Social Media Job Search For Dummies.
A few months back, I wrote an article titled Like It or Not, Social Media is a Business Imperative with tips from Joshua Waldman, an expert in social media and founder of Career Enlightenment.
When I interviewed him, he told me he was hard at work on a new book, and I knew it was going to be good. He asked his publisher to send me an advance copy, and I am remarkably impressed.
Job Searching with Social Media for Dummiesis the latest in the “For Dummies” series, and it’s chock-full of up-to-the-minute information that is valuable for any job seeker, and really for anyone who wants to make sure that their social media presence is helping them as they build their career.
There’s far too much information in the book for me to even make a dent at it, as it is packed with different explanations, how-to tips, tools, shortcuts and websites that help you leverage social media for your job search.
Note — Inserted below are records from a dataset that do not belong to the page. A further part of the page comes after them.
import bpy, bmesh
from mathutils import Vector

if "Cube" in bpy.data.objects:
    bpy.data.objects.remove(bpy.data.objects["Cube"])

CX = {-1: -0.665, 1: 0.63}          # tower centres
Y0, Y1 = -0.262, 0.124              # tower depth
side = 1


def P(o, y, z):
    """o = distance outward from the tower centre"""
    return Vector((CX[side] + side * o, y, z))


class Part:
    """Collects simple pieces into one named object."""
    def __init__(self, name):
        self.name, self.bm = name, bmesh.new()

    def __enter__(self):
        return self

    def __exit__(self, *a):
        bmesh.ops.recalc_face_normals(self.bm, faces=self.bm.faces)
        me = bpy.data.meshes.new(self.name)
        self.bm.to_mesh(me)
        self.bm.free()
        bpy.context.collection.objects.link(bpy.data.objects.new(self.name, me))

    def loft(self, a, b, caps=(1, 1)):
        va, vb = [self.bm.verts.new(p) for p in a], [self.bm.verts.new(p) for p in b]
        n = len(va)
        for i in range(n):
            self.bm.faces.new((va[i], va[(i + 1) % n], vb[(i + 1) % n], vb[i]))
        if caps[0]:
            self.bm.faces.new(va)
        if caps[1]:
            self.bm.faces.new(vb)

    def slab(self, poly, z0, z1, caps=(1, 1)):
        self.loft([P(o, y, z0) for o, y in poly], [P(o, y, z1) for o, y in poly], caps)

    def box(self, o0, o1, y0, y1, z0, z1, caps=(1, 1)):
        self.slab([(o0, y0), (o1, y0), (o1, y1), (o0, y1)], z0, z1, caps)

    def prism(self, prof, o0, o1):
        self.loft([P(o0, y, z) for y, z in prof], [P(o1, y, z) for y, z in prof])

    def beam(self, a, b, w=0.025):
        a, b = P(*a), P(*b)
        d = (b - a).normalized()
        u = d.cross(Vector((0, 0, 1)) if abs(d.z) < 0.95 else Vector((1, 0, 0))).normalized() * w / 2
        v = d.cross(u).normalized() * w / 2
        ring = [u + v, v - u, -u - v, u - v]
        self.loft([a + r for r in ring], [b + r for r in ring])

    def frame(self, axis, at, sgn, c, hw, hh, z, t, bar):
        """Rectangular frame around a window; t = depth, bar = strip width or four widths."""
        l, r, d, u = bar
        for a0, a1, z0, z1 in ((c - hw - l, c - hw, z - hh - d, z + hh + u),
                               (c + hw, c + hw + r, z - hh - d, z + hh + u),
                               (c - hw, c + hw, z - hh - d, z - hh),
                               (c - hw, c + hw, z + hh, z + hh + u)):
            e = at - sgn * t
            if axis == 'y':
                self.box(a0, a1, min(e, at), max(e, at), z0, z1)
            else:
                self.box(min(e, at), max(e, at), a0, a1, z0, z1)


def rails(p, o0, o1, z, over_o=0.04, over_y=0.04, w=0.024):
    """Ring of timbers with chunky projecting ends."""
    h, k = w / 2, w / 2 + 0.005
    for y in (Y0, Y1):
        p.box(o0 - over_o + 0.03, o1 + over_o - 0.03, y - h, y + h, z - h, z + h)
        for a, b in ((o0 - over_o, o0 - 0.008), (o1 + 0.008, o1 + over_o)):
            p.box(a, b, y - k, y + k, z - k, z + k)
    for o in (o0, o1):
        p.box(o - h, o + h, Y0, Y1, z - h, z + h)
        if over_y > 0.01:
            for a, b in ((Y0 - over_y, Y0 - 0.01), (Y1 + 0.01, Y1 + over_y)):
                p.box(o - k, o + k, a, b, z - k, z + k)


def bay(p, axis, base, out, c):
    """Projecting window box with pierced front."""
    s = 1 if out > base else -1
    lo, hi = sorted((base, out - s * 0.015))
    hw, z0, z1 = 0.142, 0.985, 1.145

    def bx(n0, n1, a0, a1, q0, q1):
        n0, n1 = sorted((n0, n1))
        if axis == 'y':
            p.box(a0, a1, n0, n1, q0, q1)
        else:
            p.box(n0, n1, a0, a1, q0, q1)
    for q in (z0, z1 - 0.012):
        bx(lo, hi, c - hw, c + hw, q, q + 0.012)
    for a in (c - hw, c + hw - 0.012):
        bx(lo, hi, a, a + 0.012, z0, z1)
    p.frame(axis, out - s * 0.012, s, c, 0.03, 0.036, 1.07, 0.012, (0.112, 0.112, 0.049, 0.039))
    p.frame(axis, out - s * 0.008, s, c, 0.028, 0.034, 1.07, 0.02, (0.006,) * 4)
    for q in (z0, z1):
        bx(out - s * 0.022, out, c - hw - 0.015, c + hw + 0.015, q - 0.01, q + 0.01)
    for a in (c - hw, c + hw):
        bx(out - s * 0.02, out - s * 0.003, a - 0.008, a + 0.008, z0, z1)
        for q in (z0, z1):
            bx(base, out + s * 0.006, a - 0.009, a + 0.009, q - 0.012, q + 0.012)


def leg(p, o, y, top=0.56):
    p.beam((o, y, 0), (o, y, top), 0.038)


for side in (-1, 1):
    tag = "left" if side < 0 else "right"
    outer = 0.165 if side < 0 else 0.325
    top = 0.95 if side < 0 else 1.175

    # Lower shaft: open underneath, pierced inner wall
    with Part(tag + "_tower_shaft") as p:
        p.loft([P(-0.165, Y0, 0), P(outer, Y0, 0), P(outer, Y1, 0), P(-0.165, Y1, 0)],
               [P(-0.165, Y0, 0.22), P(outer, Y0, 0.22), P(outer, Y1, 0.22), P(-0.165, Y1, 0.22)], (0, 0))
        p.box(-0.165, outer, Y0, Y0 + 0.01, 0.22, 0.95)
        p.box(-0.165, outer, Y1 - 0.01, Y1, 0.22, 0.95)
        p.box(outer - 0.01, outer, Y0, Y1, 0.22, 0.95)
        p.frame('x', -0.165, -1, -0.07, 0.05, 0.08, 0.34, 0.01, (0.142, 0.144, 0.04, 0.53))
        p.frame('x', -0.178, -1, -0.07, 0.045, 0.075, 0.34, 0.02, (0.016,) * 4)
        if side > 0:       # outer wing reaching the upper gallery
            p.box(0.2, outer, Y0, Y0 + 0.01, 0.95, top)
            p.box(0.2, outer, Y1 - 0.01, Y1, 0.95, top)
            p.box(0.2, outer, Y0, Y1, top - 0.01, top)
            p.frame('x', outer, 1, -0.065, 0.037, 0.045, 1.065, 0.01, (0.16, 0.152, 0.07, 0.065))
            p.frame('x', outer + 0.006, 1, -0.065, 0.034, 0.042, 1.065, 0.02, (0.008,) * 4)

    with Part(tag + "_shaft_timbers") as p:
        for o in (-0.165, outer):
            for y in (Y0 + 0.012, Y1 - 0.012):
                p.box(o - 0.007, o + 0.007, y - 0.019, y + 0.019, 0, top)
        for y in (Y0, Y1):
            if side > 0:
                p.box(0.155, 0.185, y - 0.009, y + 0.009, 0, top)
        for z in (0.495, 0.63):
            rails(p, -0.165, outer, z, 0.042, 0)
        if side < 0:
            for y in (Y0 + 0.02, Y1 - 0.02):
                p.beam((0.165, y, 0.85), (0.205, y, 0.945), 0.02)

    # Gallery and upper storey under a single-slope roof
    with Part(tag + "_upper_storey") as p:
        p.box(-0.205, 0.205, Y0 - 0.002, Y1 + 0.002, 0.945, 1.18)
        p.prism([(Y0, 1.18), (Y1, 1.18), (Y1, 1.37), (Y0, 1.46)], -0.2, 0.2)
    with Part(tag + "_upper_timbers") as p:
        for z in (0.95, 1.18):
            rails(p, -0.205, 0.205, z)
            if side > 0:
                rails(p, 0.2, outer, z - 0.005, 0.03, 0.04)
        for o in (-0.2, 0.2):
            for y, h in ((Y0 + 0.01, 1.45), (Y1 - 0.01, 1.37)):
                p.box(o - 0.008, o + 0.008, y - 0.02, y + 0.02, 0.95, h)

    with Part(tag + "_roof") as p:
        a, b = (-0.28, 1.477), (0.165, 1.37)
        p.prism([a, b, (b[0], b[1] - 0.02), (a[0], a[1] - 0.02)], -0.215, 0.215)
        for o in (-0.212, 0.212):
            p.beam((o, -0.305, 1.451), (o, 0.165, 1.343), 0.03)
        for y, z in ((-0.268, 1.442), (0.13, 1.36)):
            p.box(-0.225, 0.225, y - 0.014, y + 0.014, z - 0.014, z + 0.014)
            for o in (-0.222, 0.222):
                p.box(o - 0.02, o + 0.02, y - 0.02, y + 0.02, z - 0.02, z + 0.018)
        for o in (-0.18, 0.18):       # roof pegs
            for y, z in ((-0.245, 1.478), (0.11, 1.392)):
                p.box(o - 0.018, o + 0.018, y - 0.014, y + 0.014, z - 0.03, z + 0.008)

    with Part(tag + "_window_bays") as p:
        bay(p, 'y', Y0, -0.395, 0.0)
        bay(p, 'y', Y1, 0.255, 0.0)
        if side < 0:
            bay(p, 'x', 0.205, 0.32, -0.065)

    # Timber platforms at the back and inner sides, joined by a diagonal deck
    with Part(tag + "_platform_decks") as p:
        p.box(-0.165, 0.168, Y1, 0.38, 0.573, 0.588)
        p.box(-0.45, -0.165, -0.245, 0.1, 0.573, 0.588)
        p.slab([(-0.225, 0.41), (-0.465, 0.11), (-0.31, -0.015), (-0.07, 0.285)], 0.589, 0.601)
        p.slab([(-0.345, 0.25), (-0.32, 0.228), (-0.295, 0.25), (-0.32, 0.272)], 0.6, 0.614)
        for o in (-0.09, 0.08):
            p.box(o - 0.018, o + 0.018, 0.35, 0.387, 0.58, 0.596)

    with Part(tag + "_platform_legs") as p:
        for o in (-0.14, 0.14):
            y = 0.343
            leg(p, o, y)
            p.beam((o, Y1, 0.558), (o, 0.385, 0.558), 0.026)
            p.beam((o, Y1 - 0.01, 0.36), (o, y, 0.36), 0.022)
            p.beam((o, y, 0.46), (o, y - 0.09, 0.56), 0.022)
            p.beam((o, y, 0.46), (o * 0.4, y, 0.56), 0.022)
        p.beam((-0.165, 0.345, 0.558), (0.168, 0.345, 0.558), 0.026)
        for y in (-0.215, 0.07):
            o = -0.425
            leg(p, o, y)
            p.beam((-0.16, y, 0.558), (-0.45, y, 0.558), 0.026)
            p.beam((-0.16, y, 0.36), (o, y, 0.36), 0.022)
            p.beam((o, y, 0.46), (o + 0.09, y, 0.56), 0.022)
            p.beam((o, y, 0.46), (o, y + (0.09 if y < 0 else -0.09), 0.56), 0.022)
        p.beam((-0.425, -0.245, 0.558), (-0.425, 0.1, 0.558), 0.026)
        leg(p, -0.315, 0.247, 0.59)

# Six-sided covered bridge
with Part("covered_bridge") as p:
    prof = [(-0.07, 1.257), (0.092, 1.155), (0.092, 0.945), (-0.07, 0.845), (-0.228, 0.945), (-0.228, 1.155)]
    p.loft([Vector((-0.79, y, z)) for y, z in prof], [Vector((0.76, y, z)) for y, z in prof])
As a job search coach who needs to keep up on the latest job search techniques and methods, I love this book. I am definitely going to continue to study this in depth, and predict that my copy will soon be filled with highlighted sections, bookmarks and notes.
If you are a job seeker, or just someone trying to get up to speed on using Twitter, LinkedIn, Facebook and the plethora of new tools that consolidate, integrate and your online presence, this book is the place to look.
Here are the things Joshua Waldman covers in the book:
- Why your online presence matters.
Today, you can count on recruiters and hiring managers searching for you on Google and making a make-or-break decision on what they find. He says that 50% of hiring managers feel they can determine if a candidate is going to be a personality fit with their group based on their social profiles.
- Pay attention to how you brand yourself.
Your online presence needs to be consistent and accurate to support your brand, and it’s up to you to make sure that what comes up when someone puts your name into their Google search box makes you look good.
- LinkedIn is the best tool for professional networkers today. Period.
He goes into all of the details about how to make your LinkedIn profile complete, persuasive and enticing to employers, including how to expand your profile, get and give recommendations and use groups to your best advantage.
- Expand your online presence to increase your chances of being found.
Waldman goes into detail about Twitter, Facebook and the smaller professional networking sites and niche networks where you can make yourself known, with links and summaries of each.
- Video resumes are the new thing.
This is new territory for many of us (me included), and Joshua Walden gives step-by-step how-to instructions to create a video resume that works. He also goes into detail about other ways to put your resume online.
- Use what you find online to get informational interviews that give you an insider advantage.
There are people out there with the information you want, and he offers step-by-step tips for finding them and approaching them.
The book’s final chapters have specific suggestions and ideas for social networking. My favorite is called(Almost) Ten Ways to Stay Up-to-Date with Social Media Changes:
- Read social media news sites like Mashable.com and ReadWriteWeb.com.
- Set up weekly summary newsletters like SmartBrief.com/socialmedia
- View real-time updates with RSS feeds, which will let you subscribe to various newsletters and read them all in one place.
- Join a local social media club; find them by searching on Meetup.com orSocialMediaClub.org.
- Make new technology-savvy friends. Don’t know any? Find some local technology events (BarCamp is a good place to start if there’s one in your town) or go to Eventbrite.com to search for things happening near you.
- Listen to podcasts, which you can download to your computer or MP3 player and hear the latest on social media topics.
- Watch Social Media TV. Did you know YouTube is the second–largest search engine in the world? You can set up your own channel that is only about social media.
- Read tweets from pundits. Twitter is where the social media gurus hang out, and he lists several “tweeps” (Twitter users, who knew!) you can follow.
- Use social bookmarking to find trending topics.
If you’re anything like me, some of those words don’t mean much to you. Yet.
I’m far from an expert in social networking, though I spend my fair share of time on all of the major sites, and I have to say that the amount of information in this book is a little bit overwhelming. But it’s well organized, so my plan is to just read small pieces at a time that help me answer a specific question and work my way through it one bite at a time.
I’m pretty sure that by the time I’m done, I’ll have a much better grasp on the nuance of using social networking for business and job searching. Source: Leslie Ayers at LifeGoesStrong.com